Almost two-thirds (63%) of New Jerseyans support the Aid in Dying for the Terminally Ill Act compared to 29% who oppose it, according to today’s Rutgers-Eagleton Poll. The Assembly last year passed the bill, which allows terminally ill patients to obtain prescription drugs to end their lives. Now it awaits action by the Senate.
According to the poll, regardless of their personal feelings on the legality of assisted suicide, 63% believe that ending one’s own life is morally acceptable for the terminally ill. Thirty-two percent consider such a measure morally unacceptable.
While Gov. Chris Christie has expressed “grave concerns” over the bill, 58 percent of Republicans, as well as 64 percent of both Democrats and independents, favor the proposed legislation.
“This is not really a partisan issue in New Jersey,” said Ashley Koning, manager of the Rutgers-Eagleton Poll. “Though a difficult subject for many, the issue has widespread support and acceptance here. Public opinion is mainly on the bill’s side.”
Sixty-three percent also say that if they had a life-threatening illness, they would rather relieve pain and discomfort, even if it meant not living as long, while 29 percent would choose the alternative – living a longer life even if it meant more pain. When the poll last explored the subject in 2000, 70 percent of residents sided with the former and 20 percent with the latter.

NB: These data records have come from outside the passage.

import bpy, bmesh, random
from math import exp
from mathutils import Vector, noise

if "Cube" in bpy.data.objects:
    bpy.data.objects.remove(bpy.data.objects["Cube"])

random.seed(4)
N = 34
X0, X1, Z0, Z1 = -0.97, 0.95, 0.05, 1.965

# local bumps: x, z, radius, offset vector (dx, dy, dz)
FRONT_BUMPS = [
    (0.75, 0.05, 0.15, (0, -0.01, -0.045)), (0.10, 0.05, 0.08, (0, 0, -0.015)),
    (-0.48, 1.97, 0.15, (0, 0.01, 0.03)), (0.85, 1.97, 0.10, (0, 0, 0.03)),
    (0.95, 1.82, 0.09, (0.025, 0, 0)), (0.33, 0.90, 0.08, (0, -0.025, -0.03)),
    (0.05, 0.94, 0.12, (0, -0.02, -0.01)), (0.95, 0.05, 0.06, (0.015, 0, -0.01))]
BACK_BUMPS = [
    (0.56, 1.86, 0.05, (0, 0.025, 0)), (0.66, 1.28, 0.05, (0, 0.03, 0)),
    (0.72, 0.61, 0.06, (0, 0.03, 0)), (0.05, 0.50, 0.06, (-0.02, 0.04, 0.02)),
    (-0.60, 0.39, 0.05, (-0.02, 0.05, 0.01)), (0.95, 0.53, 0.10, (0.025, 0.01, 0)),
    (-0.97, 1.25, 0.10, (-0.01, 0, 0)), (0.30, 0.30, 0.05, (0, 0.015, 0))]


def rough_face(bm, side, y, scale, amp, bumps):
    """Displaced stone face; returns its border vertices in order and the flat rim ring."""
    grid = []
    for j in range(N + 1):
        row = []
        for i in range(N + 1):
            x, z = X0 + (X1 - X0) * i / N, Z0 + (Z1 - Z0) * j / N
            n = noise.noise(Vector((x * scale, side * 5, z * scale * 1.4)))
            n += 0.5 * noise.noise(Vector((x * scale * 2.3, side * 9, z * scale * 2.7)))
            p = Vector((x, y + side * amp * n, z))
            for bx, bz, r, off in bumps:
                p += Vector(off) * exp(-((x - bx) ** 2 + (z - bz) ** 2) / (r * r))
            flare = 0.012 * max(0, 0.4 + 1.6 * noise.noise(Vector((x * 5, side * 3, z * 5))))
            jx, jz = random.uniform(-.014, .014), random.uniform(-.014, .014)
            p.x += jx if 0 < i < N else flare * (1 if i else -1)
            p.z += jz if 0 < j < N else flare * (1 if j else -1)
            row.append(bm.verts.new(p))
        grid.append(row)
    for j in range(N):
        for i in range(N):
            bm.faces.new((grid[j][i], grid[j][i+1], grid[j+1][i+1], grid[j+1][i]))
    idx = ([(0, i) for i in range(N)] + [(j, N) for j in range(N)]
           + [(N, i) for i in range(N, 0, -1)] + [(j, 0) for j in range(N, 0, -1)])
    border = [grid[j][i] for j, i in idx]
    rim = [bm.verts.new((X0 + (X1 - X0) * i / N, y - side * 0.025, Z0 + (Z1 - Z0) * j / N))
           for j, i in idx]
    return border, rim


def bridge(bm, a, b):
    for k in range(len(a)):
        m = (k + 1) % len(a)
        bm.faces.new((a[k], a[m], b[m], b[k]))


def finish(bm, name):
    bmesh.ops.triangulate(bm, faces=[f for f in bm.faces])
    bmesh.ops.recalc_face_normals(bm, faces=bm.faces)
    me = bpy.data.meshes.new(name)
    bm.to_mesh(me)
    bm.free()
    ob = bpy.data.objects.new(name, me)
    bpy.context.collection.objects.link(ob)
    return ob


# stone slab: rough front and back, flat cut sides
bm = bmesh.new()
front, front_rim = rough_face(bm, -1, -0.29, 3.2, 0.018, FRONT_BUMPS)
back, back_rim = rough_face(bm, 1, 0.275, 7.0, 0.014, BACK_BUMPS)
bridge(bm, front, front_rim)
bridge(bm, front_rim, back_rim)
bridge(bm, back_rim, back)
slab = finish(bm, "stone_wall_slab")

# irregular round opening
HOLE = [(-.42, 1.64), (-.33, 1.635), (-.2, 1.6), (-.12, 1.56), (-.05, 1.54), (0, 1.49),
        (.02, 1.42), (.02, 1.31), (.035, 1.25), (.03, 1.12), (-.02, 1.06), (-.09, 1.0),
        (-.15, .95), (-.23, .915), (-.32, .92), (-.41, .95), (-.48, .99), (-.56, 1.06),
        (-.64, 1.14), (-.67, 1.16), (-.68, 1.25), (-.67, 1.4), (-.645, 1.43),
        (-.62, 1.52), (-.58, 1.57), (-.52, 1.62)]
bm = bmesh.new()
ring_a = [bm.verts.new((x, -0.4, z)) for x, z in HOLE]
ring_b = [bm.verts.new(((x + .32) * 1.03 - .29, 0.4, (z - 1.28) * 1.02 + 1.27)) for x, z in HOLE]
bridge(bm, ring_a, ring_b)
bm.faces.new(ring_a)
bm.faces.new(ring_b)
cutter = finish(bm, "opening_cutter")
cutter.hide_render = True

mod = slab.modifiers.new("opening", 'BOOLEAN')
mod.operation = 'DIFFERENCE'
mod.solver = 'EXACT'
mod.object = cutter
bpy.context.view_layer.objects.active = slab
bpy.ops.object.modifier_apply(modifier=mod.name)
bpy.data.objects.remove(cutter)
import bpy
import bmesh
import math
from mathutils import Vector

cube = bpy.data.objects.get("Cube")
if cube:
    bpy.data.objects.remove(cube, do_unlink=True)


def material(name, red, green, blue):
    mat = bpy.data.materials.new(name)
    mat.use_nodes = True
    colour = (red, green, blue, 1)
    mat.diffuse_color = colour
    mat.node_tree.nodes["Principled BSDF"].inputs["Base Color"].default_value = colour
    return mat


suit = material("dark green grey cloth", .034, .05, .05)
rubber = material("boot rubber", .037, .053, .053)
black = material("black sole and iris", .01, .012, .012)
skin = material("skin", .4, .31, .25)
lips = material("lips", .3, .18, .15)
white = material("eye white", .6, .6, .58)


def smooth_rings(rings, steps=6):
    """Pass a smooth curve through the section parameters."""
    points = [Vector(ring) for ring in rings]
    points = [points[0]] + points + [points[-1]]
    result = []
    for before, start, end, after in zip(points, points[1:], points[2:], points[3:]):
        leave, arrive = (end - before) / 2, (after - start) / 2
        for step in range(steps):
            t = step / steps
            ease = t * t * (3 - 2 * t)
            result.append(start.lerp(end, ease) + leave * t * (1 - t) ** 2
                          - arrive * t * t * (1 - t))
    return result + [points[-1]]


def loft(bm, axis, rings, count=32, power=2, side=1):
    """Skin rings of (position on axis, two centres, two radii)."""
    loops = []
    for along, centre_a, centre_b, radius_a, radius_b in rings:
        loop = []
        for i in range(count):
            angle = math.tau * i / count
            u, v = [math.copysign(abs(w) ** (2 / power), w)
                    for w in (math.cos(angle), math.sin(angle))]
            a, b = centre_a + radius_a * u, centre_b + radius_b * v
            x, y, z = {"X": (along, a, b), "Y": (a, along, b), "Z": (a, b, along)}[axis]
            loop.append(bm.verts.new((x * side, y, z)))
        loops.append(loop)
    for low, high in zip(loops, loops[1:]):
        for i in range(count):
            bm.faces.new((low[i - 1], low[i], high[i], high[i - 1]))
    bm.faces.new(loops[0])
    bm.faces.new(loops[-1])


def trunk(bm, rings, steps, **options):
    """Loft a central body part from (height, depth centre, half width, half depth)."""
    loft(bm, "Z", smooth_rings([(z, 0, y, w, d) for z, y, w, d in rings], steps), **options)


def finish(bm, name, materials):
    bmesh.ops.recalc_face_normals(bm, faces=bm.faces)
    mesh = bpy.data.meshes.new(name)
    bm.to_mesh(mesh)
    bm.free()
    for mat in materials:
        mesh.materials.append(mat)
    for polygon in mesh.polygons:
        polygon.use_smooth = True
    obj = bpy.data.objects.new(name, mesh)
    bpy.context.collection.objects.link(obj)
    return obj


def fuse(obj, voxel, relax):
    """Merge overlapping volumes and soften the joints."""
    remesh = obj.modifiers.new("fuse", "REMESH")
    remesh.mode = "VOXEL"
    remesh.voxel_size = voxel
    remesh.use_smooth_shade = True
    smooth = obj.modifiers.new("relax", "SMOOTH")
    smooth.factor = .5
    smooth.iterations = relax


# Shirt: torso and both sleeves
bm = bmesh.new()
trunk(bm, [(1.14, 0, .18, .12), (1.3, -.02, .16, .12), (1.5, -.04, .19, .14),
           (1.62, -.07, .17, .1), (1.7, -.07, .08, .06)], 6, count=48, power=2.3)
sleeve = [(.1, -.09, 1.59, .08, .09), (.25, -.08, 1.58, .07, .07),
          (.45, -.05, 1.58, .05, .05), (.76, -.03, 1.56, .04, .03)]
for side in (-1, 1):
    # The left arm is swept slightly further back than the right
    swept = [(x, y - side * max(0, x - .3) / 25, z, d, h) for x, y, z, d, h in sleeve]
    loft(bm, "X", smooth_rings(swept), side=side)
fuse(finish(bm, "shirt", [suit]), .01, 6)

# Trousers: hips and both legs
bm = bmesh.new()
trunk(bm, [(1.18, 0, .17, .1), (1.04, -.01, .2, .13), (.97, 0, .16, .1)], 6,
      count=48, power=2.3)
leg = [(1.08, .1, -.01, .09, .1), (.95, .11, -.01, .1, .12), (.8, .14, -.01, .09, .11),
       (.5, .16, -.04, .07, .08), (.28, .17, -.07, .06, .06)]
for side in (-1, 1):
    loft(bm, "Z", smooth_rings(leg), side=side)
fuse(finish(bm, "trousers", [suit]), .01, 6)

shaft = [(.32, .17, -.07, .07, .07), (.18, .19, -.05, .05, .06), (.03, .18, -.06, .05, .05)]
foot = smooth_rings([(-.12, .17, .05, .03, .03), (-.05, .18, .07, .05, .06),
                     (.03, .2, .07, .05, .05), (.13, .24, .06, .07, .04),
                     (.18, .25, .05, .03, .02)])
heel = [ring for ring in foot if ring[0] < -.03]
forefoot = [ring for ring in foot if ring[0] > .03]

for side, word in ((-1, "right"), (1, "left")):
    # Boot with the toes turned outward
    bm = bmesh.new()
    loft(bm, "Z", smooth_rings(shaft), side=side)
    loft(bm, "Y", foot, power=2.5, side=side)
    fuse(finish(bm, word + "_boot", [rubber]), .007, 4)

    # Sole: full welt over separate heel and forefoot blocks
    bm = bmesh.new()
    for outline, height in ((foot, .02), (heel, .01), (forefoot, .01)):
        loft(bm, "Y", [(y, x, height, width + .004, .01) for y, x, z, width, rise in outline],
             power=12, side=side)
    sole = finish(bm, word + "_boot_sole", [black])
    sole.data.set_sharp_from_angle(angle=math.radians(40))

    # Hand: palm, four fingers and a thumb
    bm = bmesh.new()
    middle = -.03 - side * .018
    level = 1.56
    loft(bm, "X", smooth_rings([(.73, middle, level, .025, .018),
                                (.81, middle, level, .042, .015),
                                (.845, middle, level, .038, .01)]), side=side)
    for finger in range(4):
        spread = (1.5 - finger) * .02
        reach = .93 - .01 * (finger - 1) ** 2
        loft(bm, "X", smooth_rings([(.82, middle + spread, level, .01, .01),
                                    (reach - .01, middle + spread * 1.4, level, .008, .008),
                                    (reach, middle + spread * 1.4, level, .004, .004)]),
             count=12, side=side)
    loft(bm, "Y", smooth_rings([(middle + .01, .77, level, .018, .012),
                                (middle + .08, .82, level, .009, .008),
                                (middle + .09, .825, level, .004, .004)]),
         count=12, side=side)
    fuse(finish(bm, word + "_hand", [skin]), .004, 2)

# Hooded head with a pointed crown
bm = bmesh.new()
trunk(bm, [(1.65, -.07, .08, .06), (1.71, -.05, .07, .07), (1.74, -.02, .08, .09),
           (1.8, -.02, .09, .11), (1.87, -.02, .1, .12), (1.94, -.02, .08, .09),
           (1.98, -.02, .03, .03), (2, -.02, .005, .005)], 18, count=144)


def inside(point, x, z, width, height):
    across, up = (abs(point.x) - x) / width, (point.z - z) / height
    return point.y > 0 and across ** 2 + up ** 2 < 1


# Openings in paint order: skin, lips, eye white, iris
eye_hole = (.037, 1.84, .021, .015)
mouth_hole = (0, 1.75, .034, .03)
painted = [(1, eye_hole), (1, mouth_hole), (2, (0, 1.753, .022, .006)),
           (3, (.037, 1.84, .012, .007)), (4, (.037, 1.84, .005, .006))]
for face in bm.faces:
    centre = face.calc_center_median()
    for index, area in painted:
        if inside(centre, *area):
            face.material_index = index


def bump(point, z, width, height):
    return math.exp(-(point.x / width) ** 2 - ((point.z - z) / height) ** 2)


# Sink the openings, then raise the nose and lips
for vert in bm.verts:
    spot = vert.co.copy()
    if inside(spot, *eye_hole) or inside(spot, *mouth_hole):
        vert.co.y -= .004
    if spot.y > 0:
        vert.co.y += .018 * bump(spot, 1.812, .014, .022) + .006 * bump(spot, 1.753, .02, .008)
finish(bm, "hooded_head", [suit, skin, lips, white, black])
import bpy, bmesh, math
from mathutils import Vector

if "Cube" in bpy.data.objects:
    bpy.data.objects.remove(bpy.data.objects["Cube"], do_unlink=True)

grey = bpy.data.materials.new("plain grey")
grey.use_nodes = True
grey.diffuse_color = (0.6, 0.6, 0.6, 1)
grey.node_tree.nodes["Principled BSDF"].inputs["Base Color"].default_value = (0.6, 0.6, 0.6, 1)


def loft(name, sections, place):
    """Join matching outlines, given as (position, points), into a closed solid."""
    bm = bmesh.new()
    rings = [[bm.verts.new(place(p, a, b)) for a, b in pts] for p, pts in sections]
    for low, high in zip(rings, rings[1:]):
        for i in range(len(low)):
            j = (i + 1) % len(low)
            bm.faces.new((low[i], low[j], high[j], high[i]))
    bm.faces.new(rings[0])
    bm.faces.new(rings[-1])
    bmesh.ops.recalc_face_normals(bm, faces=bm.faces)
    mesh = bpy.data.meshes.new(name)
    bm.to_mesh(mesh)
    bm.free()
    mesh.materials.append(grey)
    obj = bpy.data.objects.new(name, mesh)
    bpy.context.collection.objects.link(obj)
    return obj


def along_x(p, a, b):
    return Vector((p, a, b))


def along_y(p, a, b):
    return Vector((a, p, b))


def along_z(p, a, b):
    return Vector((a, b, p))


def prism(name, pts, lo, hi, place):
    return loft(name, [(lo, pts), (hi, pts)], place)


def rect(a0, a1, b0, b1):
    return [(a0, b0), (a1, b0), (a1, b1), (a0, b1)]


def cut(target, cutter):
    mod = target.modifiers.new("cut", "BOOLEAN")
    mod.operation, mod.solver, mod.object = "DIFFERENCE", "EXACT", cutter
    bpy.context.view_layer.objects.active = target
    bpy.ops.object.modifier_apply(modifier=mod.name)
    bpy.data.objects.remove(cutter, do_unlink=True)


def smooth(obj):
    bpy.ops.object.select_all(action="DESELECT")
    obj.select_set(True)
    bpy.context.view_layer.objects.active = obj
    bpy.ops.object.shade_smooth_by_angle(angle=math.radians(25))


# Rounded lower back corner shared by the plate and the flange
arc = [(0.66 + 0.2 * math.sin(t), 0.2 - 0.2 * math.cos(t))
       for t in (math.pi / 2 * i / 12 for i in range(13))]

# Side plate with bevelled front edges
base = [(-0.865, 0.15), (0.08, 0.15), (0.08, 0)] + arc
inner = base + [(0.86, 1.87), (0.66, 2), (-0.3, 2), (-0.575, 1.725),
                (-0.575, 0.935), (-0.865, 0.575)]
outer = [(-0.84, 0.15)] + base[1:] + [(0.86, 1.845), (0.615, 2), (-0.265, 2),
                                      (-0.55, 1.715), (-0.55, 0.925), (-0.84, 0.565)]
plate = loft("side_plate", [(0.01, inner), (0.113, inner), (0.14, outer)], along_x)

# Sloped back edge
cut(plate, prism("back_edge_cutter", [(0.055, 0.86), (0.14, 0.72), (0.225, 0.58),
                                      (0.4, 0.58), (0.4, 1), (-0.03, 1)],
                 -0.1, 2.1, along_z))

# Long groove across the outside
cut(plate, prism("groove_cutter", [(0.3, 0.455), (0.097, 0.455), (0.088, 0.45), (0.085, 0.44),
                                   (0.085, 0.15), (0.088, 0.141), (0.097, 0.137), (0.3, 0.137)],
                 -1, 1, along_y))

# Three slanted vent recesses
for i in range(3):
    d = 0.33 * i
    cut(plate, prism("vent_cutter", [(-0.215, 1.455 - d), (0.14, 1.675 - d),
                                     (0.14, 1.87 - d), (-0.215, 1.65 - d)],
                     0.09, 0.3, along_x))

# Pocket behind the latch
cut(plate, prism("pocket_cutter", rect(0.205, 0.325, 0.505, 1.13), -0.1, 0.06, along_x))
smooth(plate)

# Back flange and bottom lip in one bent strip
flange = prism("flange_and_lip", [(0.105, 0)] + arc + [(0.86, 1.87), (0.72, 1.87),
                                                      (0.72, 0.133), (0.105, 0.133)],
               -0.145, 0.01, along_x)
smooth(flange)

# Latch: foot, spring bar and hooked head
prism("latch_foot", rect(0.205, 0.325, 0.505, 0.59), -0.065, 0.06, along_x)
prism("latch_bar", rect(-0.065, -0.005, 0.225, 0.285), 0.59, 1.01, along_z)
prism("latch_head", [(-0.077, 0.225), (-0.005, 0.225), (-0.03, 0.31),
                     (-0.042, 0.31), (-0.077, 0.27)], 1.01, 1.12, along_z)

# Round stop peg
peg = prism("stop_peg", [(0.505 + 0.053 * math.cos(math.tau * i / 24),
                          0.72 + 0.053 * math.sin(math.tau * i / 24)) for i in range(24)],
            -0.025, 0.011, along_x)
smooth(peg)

Results are from a statewide poll of 813 residents contacted by live callers on both landlines and cell phones from Feb. 3-10, 2015, with a margin of error of +/-4.1 percentage points. Interviews were done in both English and, when requested, Spanish.